> **What you should do**:
For this exercise, retype each line of the material below verbatim and omit any picture.
────────────────────────────────────────
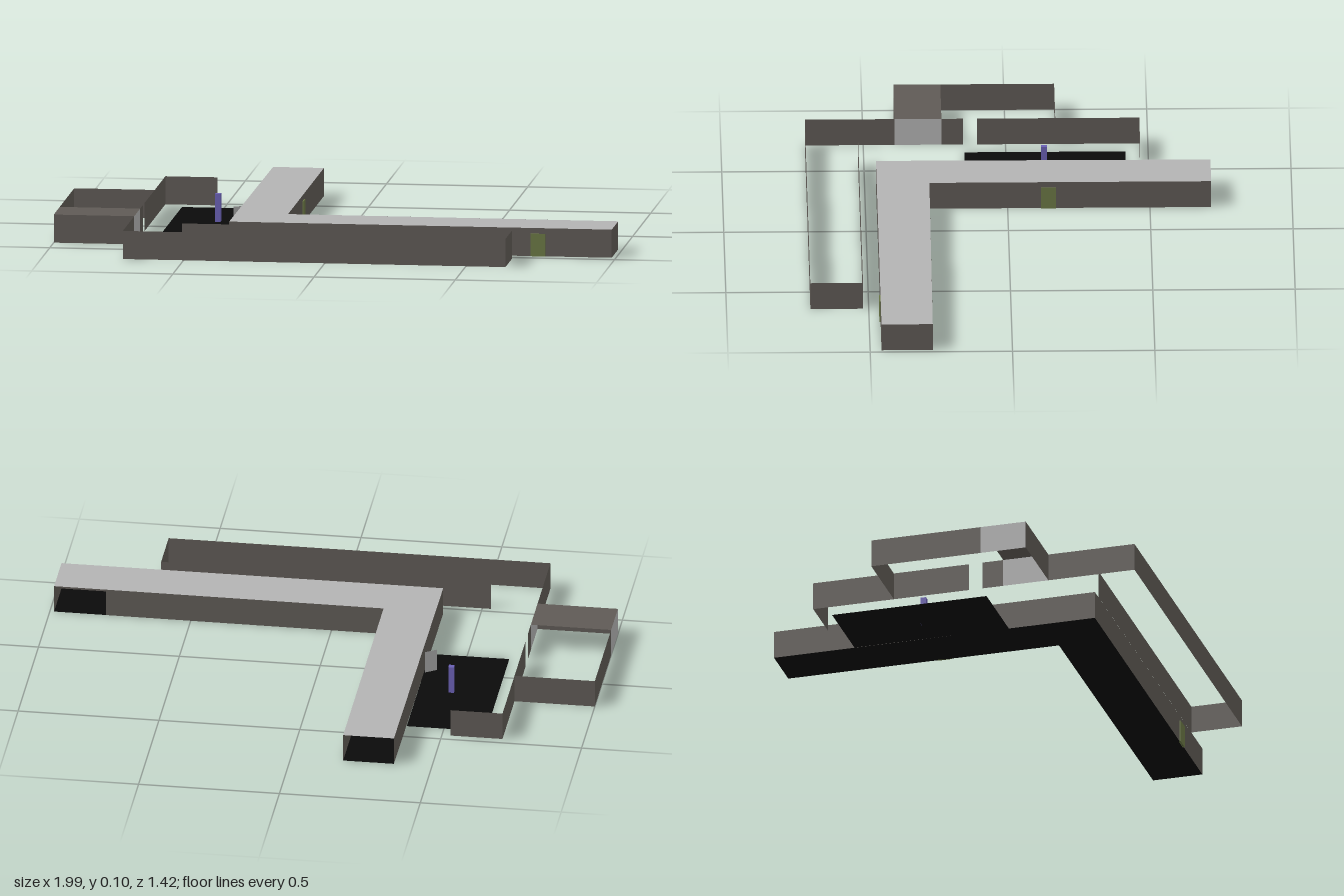
import * as THREE from 'three';

const H = 0.1; // storey height

function mat(name, color) {
  const m = new THREE.MeshStandardMaterial({ color, side: THREE.DoubleSide });
  m.name = name;
  return m;
}

export function createModel() {
  const model = new THREE.Group();
  model.name = 'floorPlan';
  const wallMat = mat('wallGrey', 0x5f5a55);
  const lightMat = mat('lightGrey', 0xb3b3b3);
  const floorMat = mat('blackFloor', 0x0a0a0a);
  const doorMat = mat('doorGreen', 0x6b7845);
  const postMat = mat('postPurple', 0x6a60b4);

  const add = (name, geometry, material, x, y, z) => {
    const mesh = new THREE.Mesh(geometry, material);
    mesh.name = name;
    mesh.position.set(x, y, z);
    model.add(mesh);
    return mesh;
  };

  // Upright wall panel between two plan points
  const wall = (name, x0, z0, x1, z1, material = wallMat, h = H) => {
    const mesh = add(name, new THREE.PlaneGeometry(Math.hypot(x1 - x0, z1 - z0), h),
      material, (x0 + x1) / 2, h / 2, (z0 + z1) / 2);
    mesh.rotation.y = -Math.atan2(z1 - z0, x1 - x0);
  };

  // Chain of wall panels through plan points
  const wallRun = (name, points) => {
    for (let i = 1; i < points.length; i++) wall(name, ...points[i - 1], ...points[i]);
  };

  // Flat polygon at height y, given as plan points
  const slab = (name, points, y, material) => {
    const shape = new THREE.Shape(points.map(([x, z]) => new THREE.Vector2(x, -z)));
    const geometry = new THREE.ShapeGeometry(shape).rotateX(-Math.PI / 2);
    add(name, geometry, material, 0, y, 0);
  };
  const rect = (x0, z0, x1, z1) => [[x0, z1], [x1, z1], [x1, z0], [x0, z0]];

  // Roofed L corridor, open at the far end and beside the right end
  const ell = [[-0.37, 0.46], [0.985, 0.46], [0.985, 0.28],
    [-0.185, 0.275], [-0.185, -0.715], [-0.365, -0.715]];
  slab('corridorRoof', ell, H, lightMat);
  slab('corridorFloor', ell, 0, floorMat);
  wallRun('corridorOuterWall', [[-0.365, -0.715], [-0.37, 0.46], [0.985, 0.46], [0.985, 0.28]]);
  wallRun('corridorInnerWall', [[-0.185, -0.715], [-0.185, 0.275], [0.8, 0.279]]);

  // Doors set into the corridor walls
  add('frontDoor', new THREE.BoxGeometry(0.052, 0.08, 0.008), doorMat, 0.724, 0.04, 0.46);
  add('sideDoor', new THREE.BoxGeometry(0.008, 0.08, 0.052), doorMat, -0.185, 0.04, -0.143);
  wall('openDoor', -0.372, 0.0, -0.41, 0.025, lightMat, 0.08);

  // Black room floor with a post
  slab('roomFloor', rect(-0.65, -0.42, -0.368, 0.145), 0, floorMat);
  add('post', new THREE.BoxGeometry(0.02, H, 0.02), postMat, -0.485, H / 2, -0.132);

  // Open outer passage, with a doorway gap into the side room
  wallRun('passageBackWall', [[-0.53, -0.47], [-0.715, -0.47], [-0.715, 0.1]]);
  wall('passageSideWall', -0.715, 0.15, -0.715, 0.225);
  wallRun('passageFrontWall', [[-0.715, 0.39], [-0.715, 0.705], [0.64, 0.705], [0.64, 0.52], [-0.53, 0.52]]);

  // Side room, with a covered bay at its front
  wallRun('sideRoomWall', [[-0.715, -0.175], [-1, -0.175], [-1, 0.225]]);
  wall('sideRoomFrontWall', -1, 0.39, -0.715, 0.39);
  slab('bayRoof', rect(-1, 0.225, -0.715, 0.39), H, wallMat);
  for (const x of [-1, -0.715]) wall('baySide', x, 0.225, x, 0.39, lightMat);

  return model;
}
────────────────────────────────────────
> **Task answer**:
import * as THREE from 'three';

const H = 0.1; // storey height

function mat(name, color) {
  const m = new THREE.MeshStandardMaterial({ color, side: THREE.DoubleSide });
  m.name = name;
  return m;
}

export function createModel() {
  const model = new THREE.Group();
  model.name = 'floorPlan';
  const wallMat = mat('wallGrey', 0x5f5a55);
  const lightMat = mat('lightGrey', 0xb3b3b3);
  const floorMat = mat('blackFloor', 0x0a0a0a);
  const doorMat = mat('doorGreen', 0x6b7845);
  const postMat = mat('postPurple', 0x6a60b4);

  const add = (name, geometry, material, x, y, z) => {
    const mesh = new THREE.Mesh(geometry, material);
    mesh.name = name;
    mesh.position.set(x, y, z);
    model.add(mesh);
    return mesh;
  };

  // Upright wall panel between two plan points
  const wall = (name, x0, z0, x1, z1, material = wallMat, h = H) => {
    const mesh = add(name, new THREE.PlaneGeometry(Math.hypot(x1 - x0, z1 - z0), h),
      material, (x0 + x1) / 2, h / 2, (z0 + z1) / 2);
    mesh.rotation.y = -Math.atan2(z1 - z0, x1 - x0);
  };

  // Chain of wall panels through plan points
  const wallRun = (name, points) => {
    for (let i = 1; i < points.length; i++) wall(name, ...points[i - 1], ...points[i]);
  };

  // Flat polygon at height y, given as plan points
  const slab = (name, points, y, material) => {
    const shape = new THREE.Shape(points.map(([x, z]) => new THREE.Vector2(x, -z)));
    const geometry = new THREE.ShapeGeometry(shape).rotateX(-Math.PI / 2);
    add(name, geometry, material, 0, y, 0);
  };
  const rect = (x0, z0, x1, z1) => [[x0, z1], [x1, z1], [x1, z0], [x0, z0]];

  // Roofed L corridor, open at the far end and beside the right end
  const ell = [[-0.37, 0.46], [0.985, 0.46], [0.985, 0.28],
    [-0.185, 0.275], [-0.185, -0.715], [-0.365, -0.715]];
  slab('corridorRoof', ell, H, lightMat);
  slab('corridorFloor', ell, 0, floorMat);
  wallRun('corridorOuterWall', [[-0.365, -0.715], [-0.37, 0.46], [0.985, 0.46], [0.985, 0.28]]);
  wallRun('corridorInnerWall', [[-0.185, -0.715], [-0.185, 0.275], [0.8, 0.279]]);

  // Doors set into the corridor walls
  add('frontDoor', new THREE.BoxGeometry(0.052, 0.08, 0.008), doorMat, 0.724, 0.04, 0.46);
  add('sideDoor', new THREE.BoxGeometry(0.008, 0.08, 0.052), doorMat, -0.185, 0.04, -0.143);
  wall('openDoor', -0.372, 0.0, -0.41, 0.025, lightMat, 0.08);

  // Black room floor with a post
  slab('roomFloor', rect(-0.65, -0.42, -0.368, 0.145), 0, floorMat);
  add('post', new THREE.BoxGeometry(0.02, H, 0.02), postMat, -0.485, H / 2, -0.132);

  // Open outer passage, with a doorway gap into the side room
  wallRun('passageBackWall', [[-0.53, -0.47], [-0.715, -0.47], [-0.715, 0.1]]);
  wall('passageSideWall', -0.715, 0.15, -0.715, 0.225);
  wallRun('passageFrontWall', [[-0.715, 0.39], [-0.715, 0.705], [0.64, 0.705], [0.64, 0.52], [-0.53, 0.52]]);

  // Side room, with a covered bay at its front
  wallRun('sideRoomWall', [[-0.715, -0.175], [-1, -0.175], [-1, 0.225]]);
  wall('sideRoomFrontWall', -1, 0.39, -0.715, 0.39);
  slab('bayRoof', rect(-1, 0.225, -0.715, 0.39), H, wallMat);
  for (const x of [-1, -0.715]) wall('baySide', x, 0.225, x, 0.39, lightMat);

  return model;
}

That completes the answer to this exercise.